This probably doesn't affect your firm. A long time ago, companies would develop free site tools like counters, widgets, tracking tools, etc, for the sole purpose of adding a keyphrase to it. Websites would install the tool on their website and end up linking to another website with the advertisers' preferred keyphrase. It's not helpful and it's bad for your brand.
“Widely distributed links in the footers of various sites”
Have you ever seen a website with seemingly random links in the footer? Not links related to the law firm or links to other pages within the site, but links for health insurance, buying and selling gold, ranking high in Google in 24 hours – things that just don't belong. These are usually placed on the site with an automated link exchange, link buying, or a link wheel (a group of sites linking to multiple sites to avoid the appearance of a link exchange).
Google can identify the header, footer, and featured content on your website. When third-party links appear in the footer, that is a red flag. This is a great example of Google not discriminating against types of links. For press releases they clearly say “anchor text.” For widely distributed links, they don't discriminate -- all links are included in this ban.
Forum Spam... It's SPAM!
“Forum comments with optimized links in the post or signature, for example:
Thanks, that’s great info!
paul’s pizza san diego pizza best pizza san diego”
Everyone has unsolicited comments on their blog that look like this. Comment spam has been a desperate practice with no value for many years. It has always been bad for your public image, and now it's bad for your search engine marketing.
Pay Per Click
For those of you who think that Google Adwords is the fast track to link heaven, the search giant goes on to assure you that Pay-Per-Click has no search engine optimization value. If you are hosting or using PPC ads that pass PageRank (i.e.: don't link with a nofollow tag), you are doing more harm than good.
What can you do?
After making a long list of Do Nots, Google moves a little toward fantasy land with, “If you build it they will link” advice.
“The best way to get other sites to create high-quality, relevant links to yours is to create unique, relevant content that can naturally gain popularity in the Internet community. Creating good content pays off: Links are usually editorial votes given by choice, and the more useful content you have, the greater the chances someone else will find that content valuable to their readers and link to it.”
Nobody is going to stumble onto your law firm's website, fall in love with your wrongful death or mergers & acquisitions page and suddenly tell all of their friends that they have read the finest literary masterpiece since The Great Gatsby. But what some people will do it is reference that content. Suggest it in their own blogs. Share it. Tweet it. Maybe even +1 it.
Don't think that Google is turning into a free-range, antibiotic-free, organically-grown search engine, where everyone will just hold hands and let the websites fall where they may. Google has gotten smarter. They know what content your website's URL and law firm's name is associated with. They also know who your firm is associated with. If this new round of Link Schemes is an indication of anything to come, it's that Google is weaning marketers off of hyperlinked keyphrases and making them focus on connections.

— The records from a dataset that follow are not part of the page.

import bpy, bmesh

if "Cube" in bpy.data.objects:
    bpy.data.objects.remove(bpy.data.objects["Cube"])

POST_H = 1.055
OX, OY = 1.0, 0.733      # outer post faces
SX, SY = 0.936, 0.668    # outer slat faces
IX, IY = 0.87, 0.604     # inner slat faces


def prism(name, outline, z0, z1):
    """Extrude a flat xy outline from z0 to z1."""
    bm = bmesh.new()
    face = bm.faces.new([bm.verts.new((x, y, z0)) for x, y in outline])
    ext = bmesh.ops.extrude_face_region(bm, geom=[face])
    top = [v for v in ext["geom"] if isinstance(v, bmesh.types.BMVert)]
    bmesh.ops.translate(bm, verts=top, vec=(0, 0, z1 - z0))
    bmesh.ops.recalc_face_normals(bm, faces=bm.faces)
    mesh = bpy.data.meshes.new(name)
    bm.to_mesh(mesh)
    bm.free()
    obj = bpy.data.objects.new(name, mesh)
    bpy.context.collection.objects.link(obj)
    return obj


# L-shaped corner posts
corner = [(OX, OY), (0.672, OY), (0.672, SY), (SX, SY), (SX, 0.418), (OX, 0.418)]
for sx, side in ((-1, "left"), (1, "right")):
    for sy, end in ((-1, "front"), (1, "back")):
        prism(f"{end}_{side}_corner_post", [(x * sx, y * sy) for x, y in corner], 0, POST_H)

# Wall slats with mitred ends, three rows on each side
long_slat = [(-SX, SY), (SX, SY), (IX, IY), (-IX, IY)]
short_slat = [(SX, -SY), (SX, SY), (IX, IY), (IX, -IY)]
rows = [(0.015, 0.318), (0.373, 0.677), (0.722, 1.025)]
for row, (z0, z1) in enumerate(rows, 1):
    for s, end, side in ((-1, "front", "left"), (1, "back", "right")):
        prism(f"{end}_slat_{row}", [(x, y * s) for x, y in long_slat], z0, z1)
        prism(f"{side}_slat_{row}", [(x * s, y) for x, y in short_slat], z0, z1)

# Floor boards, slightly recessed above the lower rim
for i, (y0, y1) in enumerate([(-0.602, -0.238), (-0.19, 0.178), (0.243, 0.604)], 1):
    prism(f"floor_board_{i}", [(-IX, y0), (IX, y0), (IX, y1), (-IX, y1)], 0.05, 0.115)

Social interaction and connections are the endorsements Google is looking for. The inbound link algorithm was created for a time when people posted content to HTML websites, not Facebook Walls. Where someone was likely to express love or hatred for a product on a forum or message board, not a Twitter feed. Habits have changed and social network behavior can tell more to Google about quality than website links.
Your search engine marketing plan is henceforward to focus on connections, not just another hyperlinked keyphrase from a quality website.